Entries taken from a collection
>>>

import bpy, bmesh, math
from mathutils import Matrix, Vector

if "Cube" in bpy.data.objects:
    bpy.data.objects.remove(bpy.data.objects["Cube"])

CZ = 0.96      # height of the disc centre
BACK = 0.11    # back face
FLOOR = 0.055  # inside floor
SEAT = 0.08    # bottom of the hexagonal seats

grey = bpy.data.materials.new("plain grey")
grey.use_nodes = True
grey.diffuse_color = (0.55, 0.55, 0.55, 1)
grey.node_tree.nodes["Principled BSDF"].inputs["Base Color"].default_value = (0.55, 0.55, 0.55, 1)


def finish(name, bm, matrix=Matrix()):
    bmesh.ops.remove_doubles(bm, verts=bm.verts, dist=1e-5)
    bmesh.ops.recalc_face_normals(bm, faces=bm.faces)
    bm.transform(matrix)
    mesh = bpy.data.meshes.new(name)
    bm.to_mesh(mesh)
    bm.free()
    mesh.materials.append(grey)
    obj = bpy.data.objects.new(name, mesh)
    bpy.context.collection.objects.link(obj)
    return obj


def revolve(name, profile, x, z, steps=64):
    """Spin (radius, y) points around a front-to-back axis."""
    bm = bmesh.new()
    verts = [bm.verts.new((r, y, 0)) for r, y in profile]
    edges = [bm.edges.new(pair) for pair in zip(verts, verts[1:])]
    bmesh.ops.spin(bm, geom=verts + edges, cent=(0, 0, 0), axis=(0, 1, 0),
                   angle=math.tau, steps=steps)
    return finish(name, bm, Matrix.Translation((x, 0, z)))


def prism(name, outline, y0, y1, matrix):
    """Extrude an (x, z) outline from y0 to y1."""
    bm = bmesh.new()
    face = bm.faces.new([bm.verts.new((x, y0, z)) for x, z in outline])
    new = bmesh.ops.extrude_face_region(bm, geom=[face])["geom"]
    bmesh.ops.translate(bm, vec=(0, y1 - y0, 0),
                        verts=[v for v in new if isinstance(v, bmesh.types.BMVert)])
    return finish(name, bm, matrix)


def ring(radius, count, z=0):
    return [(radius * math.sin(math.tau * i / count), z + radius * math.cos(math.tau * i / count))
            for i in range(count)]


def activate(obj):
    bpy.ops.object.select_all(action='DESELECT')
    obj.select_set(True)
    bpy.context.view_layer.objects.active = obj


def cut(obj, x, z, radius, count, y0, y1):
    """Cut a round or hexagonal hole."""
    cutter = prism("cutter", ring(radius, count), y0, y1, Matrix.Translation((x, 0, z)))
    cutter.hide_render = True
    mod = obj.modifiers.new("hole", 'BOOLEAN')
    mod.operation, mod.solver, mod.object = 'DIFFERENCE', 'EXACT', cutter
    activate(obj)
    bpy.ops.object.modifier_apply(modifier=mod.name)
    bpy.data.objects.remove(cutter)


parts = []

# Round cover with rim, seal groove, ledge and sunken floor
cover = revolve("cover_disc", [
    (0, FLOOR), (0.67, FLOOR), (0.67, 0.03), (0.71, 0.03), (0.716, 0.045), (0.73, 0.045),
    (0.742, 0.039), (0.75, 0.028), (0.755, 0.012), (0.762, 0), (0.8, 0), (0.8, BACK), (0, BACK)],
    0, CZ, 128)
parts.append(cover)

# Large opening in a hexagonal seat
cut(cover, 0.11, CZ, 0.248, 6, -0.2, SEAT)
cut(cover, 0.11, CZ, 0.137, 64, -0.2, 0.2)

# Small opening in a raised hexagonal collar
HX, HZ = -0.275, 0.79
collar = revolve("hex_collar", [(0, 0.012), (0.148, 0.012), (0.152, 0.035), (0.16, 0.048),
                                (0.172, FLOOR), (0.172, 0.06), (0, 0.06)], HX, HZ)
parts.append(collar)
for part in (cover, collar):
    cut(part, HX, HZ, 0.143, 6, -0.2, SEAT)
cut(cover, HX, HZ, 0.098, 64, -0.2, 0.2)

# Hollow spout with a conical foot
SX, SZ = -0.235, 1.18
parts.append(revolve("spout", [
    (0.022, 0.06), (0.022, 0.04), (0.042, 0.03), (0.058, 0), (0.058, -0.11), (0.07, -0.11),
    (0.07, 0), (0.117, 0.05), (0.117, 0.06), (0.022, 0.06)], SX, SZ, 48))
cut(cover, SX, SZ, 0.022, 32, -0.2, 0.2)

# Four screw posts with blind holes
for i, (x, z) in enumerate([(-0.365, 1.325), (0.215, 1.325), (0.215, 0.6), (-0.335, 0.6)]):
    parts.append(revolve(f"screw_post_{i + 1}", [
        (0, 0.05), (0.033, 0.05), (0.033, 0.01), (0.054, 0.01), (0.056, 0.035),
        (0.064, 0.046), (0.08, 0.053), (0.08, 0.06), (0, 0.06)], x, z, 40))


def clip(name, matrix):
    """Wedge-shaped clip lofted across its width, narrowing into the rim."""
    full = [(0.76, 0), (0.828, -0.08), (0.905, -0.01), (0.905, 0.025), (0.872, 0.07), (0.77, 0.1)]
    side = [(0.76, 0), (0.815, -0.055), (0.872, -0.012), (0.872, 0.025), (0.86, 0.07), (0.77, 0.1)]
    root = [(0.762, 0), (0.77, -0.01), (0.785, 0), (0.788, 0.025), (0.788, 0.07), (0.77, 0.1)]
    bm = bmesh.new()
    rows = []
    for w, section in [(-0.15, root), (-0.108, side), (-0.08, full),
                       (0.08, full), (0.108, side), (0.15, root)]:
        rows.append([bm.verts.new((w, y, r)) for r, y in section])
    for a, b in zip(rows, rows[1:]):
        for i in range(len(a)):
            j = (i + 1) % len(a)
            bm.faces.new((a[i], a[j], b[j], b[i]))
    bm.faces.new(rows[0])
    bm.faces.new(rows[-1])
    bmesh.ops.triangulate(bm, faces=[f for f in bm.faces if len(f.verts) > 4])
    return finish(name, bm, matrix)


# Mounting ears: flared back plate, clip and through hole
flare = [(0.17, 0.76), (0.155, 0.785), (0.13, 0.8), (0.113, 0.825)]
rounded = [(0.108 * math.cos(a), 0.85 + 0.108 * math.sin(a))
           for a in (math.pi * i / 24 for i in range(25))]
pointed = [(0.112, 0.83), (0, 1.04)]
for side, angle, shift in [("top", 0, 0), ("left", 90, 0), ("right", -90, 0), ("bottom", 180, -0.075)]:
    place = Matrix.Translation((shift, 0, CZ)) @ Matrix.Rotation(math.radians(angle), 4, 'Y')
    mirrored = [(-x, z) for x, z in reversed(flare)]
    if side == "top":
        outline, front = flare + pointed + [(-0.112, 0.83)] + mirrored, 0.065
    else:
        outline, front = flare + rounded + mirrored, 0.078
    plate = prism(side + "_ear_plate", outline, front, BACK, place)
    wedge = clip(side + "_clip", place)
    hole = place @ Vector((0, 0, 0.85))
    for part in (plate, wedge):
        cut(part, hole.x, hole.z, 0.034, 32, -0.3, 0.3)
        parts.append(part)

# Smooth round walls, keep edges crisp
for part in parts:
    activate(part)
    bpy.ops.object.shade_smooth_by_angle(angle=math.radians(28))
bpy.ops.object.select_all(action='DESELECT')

<<<

Work to be completed: Read through the entries and copy each line in which "bmesh" appears.

Expected answer:
import bpy, bmesh, math
    bmesh.ops.remove_doubles(bm, verts=bm.verts, dist=1e-5)
    bmesh.ops.recalc_face_normals(bm, faces=bm.faces)
    bm = bmesh.new()
    bmesh.ops.spin(bm, geom=verts + edges, cent=(0, 0, 0), axis=(0, 1, 0),
    bm = bmesh.new()
    new = bmesh.ops.extrude_face_region(bm, geom=[face])["geom"]
    bmesh.ops.translate(bm, vec=(0, y1 - y0, 0),
                        verts=[v for v in new if isinstance(v, bmesh.types.BMVert)])
    bm = bmesh.new()
    bmesh.ops.triangulate(bm, faces=[f for f in bm.faces if len(f.verts) > 4])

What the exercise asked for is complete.